This bird was in a shallow corner by the main north entrance. She was tired – panting – but I think she was just exhausted rather than injured. Certainly when I took hold of her (sexed by brood patch, btw), she screamed incessantly, drawing the attention of every robin, mockingbird, and starling within about 200 m. Here’s how I first found her:
Her disposition certainly illustrates that it doesn’t take much “depth” to trap a bird.
This is right before I grabbed her (the first time):
So I carried her away from the corner and to some trees in the courtyard. I figured it was an open enough vista to the north that she’d either take off away from the NRC immediately, or at least perch for a while first in the trees. Nope. She flew directly back across my left shoulder to end up here:
Now that was a first for me!
Okay, no more fooling around. I next picked her up and took her well away from the NRC, over near Cordell Hall. From there she flew strongly away from me and perched in a tree amid some scolding robins.

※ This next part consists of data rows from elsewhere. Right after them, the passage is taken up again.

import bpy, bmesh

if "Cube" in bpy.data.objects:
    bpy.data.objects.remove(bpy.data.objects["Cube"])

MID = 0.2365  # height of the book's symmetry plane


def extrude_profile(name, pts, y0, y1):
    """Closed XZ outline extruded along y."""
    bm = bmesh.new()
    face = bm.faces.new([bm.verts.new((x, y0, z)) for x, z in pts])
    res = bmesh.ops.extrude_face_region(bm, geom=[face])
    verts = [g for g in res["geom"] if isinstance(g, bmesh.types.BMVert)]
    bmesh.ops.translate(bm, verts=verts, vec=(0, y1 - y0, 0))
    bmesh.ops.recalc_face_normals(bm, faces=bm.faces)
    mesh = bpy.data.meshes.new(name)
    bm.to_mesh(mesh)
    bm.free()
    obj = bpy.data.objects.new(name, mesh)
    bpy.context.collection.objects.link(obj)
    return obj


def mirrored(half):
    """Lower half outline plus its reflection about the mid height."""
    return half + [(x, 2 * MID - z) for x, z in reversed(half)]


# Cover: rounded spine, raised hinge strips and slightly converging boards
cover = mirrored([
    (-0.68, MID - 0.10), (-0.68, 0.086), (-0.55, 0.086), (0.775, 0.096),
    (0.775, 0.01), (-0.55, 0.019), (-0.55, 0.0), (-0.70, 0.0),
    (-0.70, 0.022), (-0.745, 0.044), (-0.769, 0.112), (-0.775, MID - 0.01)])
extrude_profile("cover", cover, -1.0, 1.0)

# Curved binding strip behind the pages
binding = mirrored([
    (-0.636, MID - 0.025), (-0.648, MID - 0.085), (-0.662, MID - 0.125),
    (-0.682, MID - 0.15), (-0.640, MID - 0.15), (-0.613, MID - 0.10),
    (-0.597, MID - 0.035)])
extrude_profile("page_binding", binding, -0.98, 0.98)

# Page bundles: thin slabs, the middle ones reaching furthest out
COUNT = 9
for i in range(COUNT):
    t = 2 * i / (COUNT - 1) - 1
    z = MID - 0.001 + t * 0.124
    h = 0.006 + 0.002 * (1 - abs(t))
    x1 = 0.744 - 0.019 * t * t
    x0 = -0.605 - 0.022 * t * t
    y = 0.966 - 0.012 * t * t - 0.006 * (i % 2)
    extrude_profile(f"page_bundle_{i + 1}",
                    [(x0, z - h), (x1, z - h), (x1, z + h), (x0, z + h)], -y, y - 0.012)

Humor at her predicament aside, this is a bird that would probably have died today – from exhaustion or predation in her vulnerable state – had I not been there poking around.